Black women have a unique superpower to be faced with unpleasant statistics, and draw a conclusion that she will be the exception to the rule. For example, in the black community, nearly 80% of babies are born out of wedlock. So, there is a 1 in 5 chance that a black woman will have their child(ren) within the confines of marriage. Black women will see that and believe wholeheartedly that she will be the exception.
Similarly, everybody knows that cigarettes cause all kinds of health problems. Black women (and everybody else too, as this example is not unique to us) will point out that their Great Grand-Uncle Joe smoked three packs a day, drank a gallon of whiskey every day, and routinely ate deep-fried butter as a snack, and he lived to be 104. So they too will engage in behaviors ranging from risky to downright stupid, believing that the likeliest fate will only happen to those other people over there.

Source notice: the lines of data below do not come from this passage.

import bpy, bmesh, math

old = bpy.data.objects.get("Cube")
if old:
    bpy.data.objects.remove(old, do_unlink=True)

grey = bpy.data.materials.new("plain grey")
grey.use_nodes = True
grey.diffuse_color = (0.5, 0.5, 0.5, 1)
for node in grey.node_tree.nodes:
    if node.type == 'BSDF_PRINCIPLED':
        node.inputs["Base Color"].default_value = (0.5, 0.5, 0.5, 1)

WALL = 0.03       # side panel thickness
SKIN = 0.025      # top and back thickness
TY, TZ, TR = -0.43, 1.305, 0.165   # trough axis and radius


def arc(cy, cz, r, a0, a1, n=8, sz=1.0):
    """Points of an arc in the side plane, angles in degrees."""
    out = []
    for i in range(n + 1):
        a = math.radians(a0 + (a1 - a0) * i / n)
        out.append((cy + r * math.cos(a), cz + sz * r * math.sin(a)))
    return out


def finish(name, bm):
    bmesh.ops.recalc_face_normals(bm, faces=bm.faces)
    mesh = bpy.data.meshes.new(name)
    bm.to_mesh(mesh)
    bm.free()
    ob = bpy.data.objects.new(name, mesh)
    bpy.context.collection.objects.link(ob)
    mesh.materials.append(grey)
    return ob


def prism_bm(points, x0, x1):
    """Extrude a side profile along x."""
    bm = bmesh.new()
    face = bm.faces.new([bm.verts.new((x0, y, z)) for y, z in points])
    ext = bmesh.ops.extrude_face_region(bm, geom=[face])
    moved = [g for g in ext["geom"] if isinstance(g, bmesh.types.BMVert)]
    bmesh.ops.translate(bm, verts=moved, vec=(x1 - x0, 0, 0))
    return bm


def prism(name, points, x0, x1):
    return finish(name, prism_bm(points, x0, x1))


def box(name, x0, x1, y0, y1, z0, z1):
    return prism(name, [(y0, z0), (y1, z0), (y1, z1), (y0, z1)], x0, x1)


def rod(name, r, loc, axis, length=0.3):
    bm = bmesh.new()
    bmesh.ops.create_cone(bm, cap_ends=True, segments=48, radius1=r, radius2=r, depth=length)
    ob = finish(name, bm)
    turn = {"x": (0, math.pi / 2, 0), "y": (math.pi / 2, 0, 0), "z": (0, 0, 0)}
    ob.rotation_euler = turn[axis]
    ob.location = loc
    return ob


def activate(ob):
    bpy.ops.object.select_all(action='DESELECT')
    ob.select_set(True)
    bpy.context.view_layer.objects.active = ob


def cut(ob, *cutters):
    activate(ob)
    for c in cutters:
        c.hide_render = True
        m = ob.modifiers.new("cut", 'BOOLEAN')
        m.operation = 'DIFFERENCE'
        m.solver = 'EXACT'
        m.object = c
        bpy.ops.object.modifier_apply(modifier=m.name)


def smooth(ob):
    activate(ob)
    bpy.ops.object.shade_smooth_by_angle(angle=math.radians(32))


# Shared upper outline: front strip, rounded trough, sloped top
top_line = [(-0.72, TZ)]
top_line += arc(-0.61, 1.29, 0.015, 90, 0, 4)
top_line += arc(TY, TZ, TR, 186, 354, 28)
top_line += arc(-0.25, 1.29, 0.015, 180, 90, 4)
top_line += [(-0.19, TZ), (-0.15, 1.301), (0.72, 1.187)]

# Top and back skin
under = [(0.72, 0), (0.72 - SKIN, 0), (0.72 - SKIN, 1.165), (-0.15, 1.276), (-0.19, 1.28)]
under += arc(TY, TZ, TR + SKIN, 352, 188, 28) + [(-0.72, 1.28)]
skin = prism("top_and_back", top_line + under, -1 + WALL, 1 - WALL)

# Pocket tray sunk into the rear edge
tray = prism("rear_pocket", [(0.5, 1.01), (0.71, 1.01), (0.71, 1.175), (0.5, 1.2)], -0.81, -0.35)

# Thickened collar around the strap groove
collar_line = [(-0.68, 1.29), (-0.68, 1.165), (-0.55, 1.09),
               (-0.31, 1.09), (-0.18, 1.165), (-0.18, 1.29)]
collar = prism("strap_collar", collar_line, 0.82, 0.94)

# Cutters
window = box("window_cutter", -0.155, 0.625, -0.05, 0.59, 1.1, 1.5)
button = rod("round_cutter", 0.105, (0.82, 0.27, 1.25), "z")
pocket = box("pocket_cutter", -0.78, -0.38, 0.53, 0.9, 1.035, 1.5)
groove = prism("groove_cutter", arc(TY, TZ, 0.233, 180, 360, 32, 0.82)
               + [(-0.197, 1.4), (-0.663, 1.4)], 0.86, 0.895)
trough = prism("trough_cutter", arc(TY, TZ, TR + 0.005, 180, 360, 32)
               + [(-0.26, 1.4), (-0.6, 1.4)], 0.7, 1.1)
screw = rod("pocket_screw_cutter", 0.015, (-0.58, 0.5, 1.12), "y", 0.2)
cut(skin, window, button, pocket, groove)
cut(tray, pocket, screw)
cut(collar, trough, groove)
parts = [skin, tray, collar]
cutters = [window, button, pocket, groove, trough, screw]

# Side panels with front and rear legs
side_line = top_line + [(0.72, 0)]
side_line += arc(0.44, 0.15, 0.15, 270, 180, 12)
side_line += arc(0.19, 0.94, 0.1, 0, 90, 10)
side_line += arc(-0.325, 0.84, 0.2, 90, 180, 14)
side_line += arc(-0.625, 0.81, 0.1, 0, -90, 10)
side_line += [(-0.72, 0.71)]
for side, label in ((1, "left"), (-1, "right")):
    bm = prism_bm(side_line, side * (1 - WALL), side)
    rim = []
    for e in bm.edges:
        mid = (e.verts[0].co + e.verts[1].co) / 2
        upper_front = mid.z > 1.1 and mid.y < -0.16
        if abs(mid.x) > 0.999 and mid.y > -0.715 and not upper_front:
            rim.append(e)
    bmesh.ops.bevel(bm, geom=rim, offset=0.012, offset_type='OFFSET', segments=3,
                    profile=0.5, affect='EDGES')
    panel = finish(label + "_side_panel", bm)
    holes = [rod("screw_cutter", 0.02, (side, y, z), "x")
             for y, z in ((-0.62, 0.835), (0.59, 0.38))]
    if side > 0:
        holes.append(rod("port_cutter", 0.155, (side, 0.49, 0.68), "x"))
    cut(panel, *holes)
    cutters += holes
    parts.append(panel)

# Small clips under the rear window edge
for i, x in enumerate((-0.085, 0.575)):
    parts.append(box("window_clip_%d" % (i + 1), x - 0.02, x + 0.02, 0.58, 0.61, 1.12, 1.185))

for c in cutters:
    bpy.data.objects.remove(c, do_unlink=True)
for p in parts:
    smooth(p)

There is power in outrage. Black women are easy to trigger, and that outrage can earn everyone else but us, millions of dollars. Black women are expected to show up for every injustice, every cause, every single inequality, whether it directly impacts us or not. But when the injustice, cause, or inequality has black women as a focus, the same people who demanded our compassion flat out ignore us, or tell us with a straight face that our plight isn’t as serious or important. You know how I know? Look at the difference in response when a black male is injured or killed by white perpetrators, compared to when a black woman is murdered by her black male partner. The former gets marches and rallies organized, the latter gets a “well, if she chose a better man that wouldn’t have happened to her” or “we will get to your bad situation once we get ours all figured out”. With that in mind, your time, emotional labor, forgiveness and compassion all need to be given at a high price. I don’t take credit for this line of thought; I first heard it from Kendall St. Charles. I’m not saying to be the coldest, meanest version of yourself (unless you want to); I’m saying that all those things you have to offer are not a foregone conclusion to spend on things unless you really want to. The easiest way to determine the price for your compassion is easy: just ask those who want it “what have you done for me lately?”. If their answers are not satisfactory, stay home, donate your marching boots, and roast marshmallows over the cape you have burned. Reciprocity is the name of the game.

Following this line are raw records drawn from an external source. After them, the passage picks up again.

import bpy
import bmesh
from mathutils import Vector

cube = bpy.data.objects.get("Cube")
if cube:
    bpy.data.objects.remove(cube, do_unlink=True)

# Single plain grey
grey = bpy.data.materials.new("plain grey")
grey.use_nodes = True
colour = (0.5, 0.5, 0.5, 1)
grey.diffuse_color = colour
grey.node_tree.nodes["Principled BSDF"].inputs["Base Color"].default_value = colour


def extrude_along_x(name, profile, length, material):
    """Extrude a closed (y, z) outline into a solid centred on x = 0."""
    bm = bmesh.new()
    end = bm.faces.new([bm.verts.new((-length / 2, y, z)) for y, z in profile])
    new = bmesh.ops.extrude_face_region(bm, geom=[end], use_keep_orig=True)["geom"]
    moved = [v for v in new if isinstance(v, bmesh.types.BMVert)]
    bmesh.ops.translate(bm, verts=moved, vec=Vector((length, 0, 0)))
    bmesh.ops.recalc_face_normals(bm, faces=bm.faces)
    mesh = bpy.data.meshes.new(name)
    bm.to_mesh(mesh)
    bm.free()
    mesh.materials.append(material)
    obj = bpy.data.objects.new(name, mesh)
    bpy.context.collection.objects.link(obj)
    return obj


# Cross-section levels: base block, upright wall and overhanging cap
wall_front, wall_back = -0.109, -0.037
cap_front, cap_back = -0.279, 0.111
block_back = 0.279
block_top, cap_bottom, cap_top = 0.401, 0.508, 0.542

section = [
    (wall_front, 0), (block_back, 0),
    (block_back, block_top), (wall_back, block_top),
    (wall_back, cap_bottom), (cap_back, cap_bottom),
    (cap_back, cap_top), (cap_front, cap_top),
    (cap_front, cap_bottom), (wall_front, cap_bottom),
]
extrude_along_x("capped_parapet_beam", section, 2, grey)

Black women are very male identified. It is engrained in the culture, and programmed into us from an early age. I think black women see themselves as a means to make more males rather than women wielding the power to birth creation…or destruction. Before you had your son, before your daddy was a good man, YOU were a black girl who grew up to be a black woman. Seeing yourself as their help mate or their peace does not help YOU or grant YOU peace, so bear that in mind the next time you put their plight above your own.
Nobody is perfect. Everyone is in a different stage of their self-improvement journey, and there is always room for more black women to do, be, act, and feel better. Even if you made that life-changing mistake a few years ago, or got caught up with the wrong crowd, or ended up in debt for foolishness, it is NEVER too late to take stock of your life and move forward towards whatever your ultimate goal is. The only unforgivable thing, is not trying.
This marks the end of my second of the Ten Commandments series. What commandments do you follow? What other topics would you like to see covered in this series? Leave your comments below.
Disclaimer: This blog was written by me, Nicole, and my ideas are not necessarily reflective of Christelyn Karazin or other writers on this platform.